TPS expansion for Venezuelans impacts Florida the most. Here's why
The Biden administration has expanded the Temporary Protected Status or TPS program for the next 18 months for Venezuelans living and working in the United States.
The program allows people to remain in the U.S. without the threat of deportation.
That means an additional 472,000 Venezuelan nationals will be able to continue to live and work in the United States. 242,700 Venezuelans are already TPS beneficiaries.
According to the Pew Research Center, Florida has the largest community of Venezuelan born residents, with 47 percent of the total Venezuelan population of the U.S. living in the state.
The Florida Immigrant Coalition in a statement said, “This decision recognizes the dire and ongoing humanitarian, security, political, and environmental conditions that have afflicted Venezuela, making it unsafe for its nationals to return.”
The Coalition is calling on the administration to open up TPS to people from Nicaragua, Honduras, El Salvador, and Guatemala who have faced similar humanitarian crises.
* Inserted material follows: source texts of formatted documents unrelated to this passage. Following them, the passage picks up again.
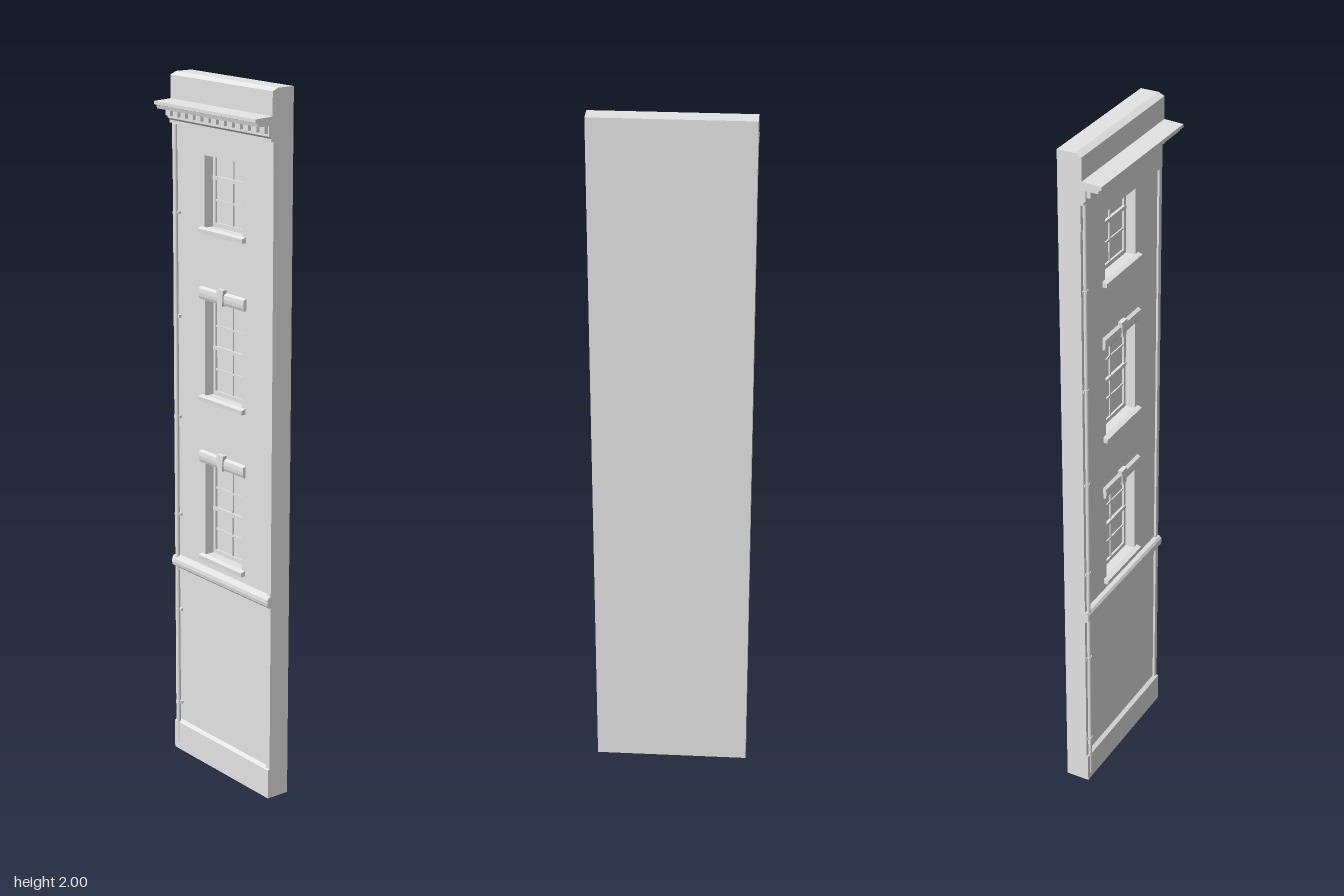
import * as THREE from 'three';

const stone = new THREE.MeshStandardMaterial({ color: 0xe4e4e4 });
stone.name = 'pale stone';

const W = 0.44;        // facade width
const BACK = -0.064;   // rear plane
const WALL = -0.005;   // recessed wall face
const GLASS = -0.04;   // window pane plane

export function createModel() {
  const model = new THREE.Group();
  model.name = 'townhouseFacade';

  const add = (name, geometry, parent = model) => {
    const mesh = new THREE.Mesh(geometry, stone);
    mesh.name = name;
    parent.add(mesh);
    return mesh;
  };
  // Box given by its limits on each axis
  const box = (name, x0, x1, y0, y1, z0, z1, parent) =>
    add(name, new THREE.BoxGeometry(x1 - x0, y1 - y0, z1 - z0)
      .translate((x0 + x1) / 2, (y0 + y1) / 2, (z0 + z1) / 2), parent);
  // Moulding: a [z, y] profile run along x
  const moulding = (name, width, profile, parent) => {
    const shape = new THREE.Shape(profile.map(([z, y]) => new THREE.Vector2(z, y)));
    const geometry = new THREE.ExtrudeGeometry(shape, { depth: width, bevelEnabled: false });
    return add(name, geometry.rotateY(-Math.PI / 2).translate(width / 2, 0, 0), parent);
  };

  const windows = [
    { y0: 0.645, y1: 0.92, head: true },
    { y0: 1.115, y1: 1.39, head: true },
    { y0: 1.59, y1: 1.79, head: false },
  ];
  const HW = 0.083; // half width of an opening

  // Wall with window openings, closed behind by a solid slab
  const wall = new THREE.Shape();
  wall.moveTo(-W / 2, 0).lineTo(W / 2, 0).lineTo(W / 2, 1.9).lineTo(-W / 2, 1.9).closePath();
  for (const { y0, y1 } of windows) {
    const hole = new THREE.Path();
    hole.moveTo(-HW, y0).lineTo(-HW, y1).lineTo(HW, y1).lineTo(HW, y0).closePath();
    wall.holes.push(hole);
  }
  add('wall', new THREE.ExtrudeGeometry(wall, { depth: WALL - GLASS, bevelEnabled: false })
    .translate(0, 0, GLASS));
  box('backWall', -W / 2, W / 2, 0, 1.9, BACK, GLASS);
  // Parapet with a weathered front edge
  moulding('parapet', W, [[BACK, 1.9], [0.006, 1.9], [0.006, 1.992], [-0.012, 2], [BACK, 2]]);

  // Edge strips and the frieze framing the upper and lower walls
  for (const s of [-1, 1]) {
    const a = s * 0.205, b = s * W / 2;
    box('edgeStrip', Math.min(a, b), Math.max(a, b), 0, 1.79, WALL, 0.001);
  }
  box('frieze', -W / 2, W / 2, 1.79, 1.9, WALL, 0.002);
  box('lowerBand', -0.205, 0.205, 0.565, 0.58, WALL, 0.001);

  // Plinth and rounded string course
  moulding('plinth', W, [[WALL, 0], [0.006, 0], [0.006, 0.086], [WALL, 0.093]]);
  moulding('stringCourse', W, [[WALL, 0.575], [0.006, 0.575], [0.011, 0.58], [0.013, 0.59],
    [0.012, 0.6], [0.007, 0.607], [WALL, 0.61]]);

  // Stepped cornice with a row of dentils under the projecting slab
  moulding('bedMoulding', W, [[0, 1.862], [0.01, 1.862], [0.01, 1.87], [0.017, 1.876],
    [0.017, 1.906], [0, 1.906]]);
  moulding('corniceSlab', W, [[0, 1.904], [0.052, 1.904], [0.055, 1.914], [0.062, 1.916],
    [0.062, 1.925], [0, 1.928]]);
  for (let i = 0; i < 13; i++) {
    const x = (i - 6) * 0.034;
    box('dentil', x - 0.011, x + 0.011, 1.884, 1.904, 0.015, 0.028);
  }

  // Sash windows
  for (const { y0, y1, head } of windows) {
    const win = new THREE.Group();
    win.name = 'sashWindow';
    model.add(win);
    const rail = y0 + 0.135;
    const zf = GLASS + 0.006, zb = GLASS + 0.004;
    // Frame and meeting rail
    for (const s of [-1, 1]) {
      const x = s * (HW - 0.005);
      box('frameSide', x - 0.005, x + 0.005, y0, y1, GLASS, zf, win);
    }
    box('frameBottom', -HW, HW, y0, y0 + 0.012, GLASS, zf, win);
    box('frameTop', -HW, HW, y1 - 0.008, y1, GLASS, zf, win);
    box('meetingRail', -HW, HW, rail - 0.005, rail + 0.005, GLASS, zf + 0.002, win);
    // Glazing bars
    box('verticalBar', -0.003, 0.003, y0, y1, GLASS, zb, win);
    for (const y of [rail - 0.062, rail + 0.062]) {
      if (y < y1 - 0.015) box('crossBar', -HW, HW, y - 0.003, y + 0.003, GLASS, zb, win);
    }
    // Sill with weathered top
    moulding('sill', 0.196, [[WALL, y0 - 0.014], [0.008, y0 - 0.014], [0.009, y0 - 0.002],
      [WALL, y0 + 0.002]], win);
    if (!head) continue;
    // Rounded lintel with keystone
    moulding('lintel', 0.2, [[WALL, y1], [0.001, y1], [0.004, y1 + 0.008], [0.005, y1 + 0.018],
      [0.004, y1 + 0.03], [WALL, y1 + 0.035]], win);
    const key = new THREE.Shape();
    key.moveTo(-0.01, y1 - 0.002).lineTo(0.01, y1 - 0.002)
      .lineTo(0.015, y1 + 0.043).lineTo(-0.015, y1 + 0.043).closePath();
    add('keystone', new THREE.ExtrudeGeometry(key, { depth: 0.013, bevelEnabled: false })
      .translate(0, 0, WALL), win);
  }

  // Downpipe with wall clips
  const pipeX = -0.204, pipeZ = 0.004;
  add('downpipe', new THREE.CylinderGeometry(0.006, 0.006, 1.84, 16)
    .translate(pipeX, 0.94, pipeZ));
  for (let i = 0; i < 6; i++) {
    const y = 0.15 + i * 0.293;
    add('pipeClip', new THREE.CylinderGeometry(0.008, 0.008, 0.008, 16)
      .translate(pipeX, y, pipeZ));
    box('clipPlate', pipeX - 0.012, pipeX + 0.012, y - 0.004, y + 0.004, WALL, 0.003);
  }

  return model;
}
In the same statement they said, "It is crucial to highlight that this decision would not only be the right humanitarian gesture but also an acknowledgment of the valuable contributions that TPS holders make to this country."
"Many of these individuals have been living and working in the United States for years, contributing to their communities, and helping in the advancement of the U.S. economy. They are essential workers, nurturing their families here and thriving despite the challenging circumstances they have faced," said the Coalition.
A few weeks ago the Biden administration also expanded the TPS program for nationals from El Salvador, Honduras, Nepal, Nicaragua, Sudan and Ukraine.
The list of countries with active TPS status include: Afghanistan, Cameroon, El Salvador, Ethiopia, Haiti, Honduras, Myanmar, Nepal, Nicaragua, Syria, Somalia, South Sudan, Sudan, Ukraine, Venezuela and Yemen.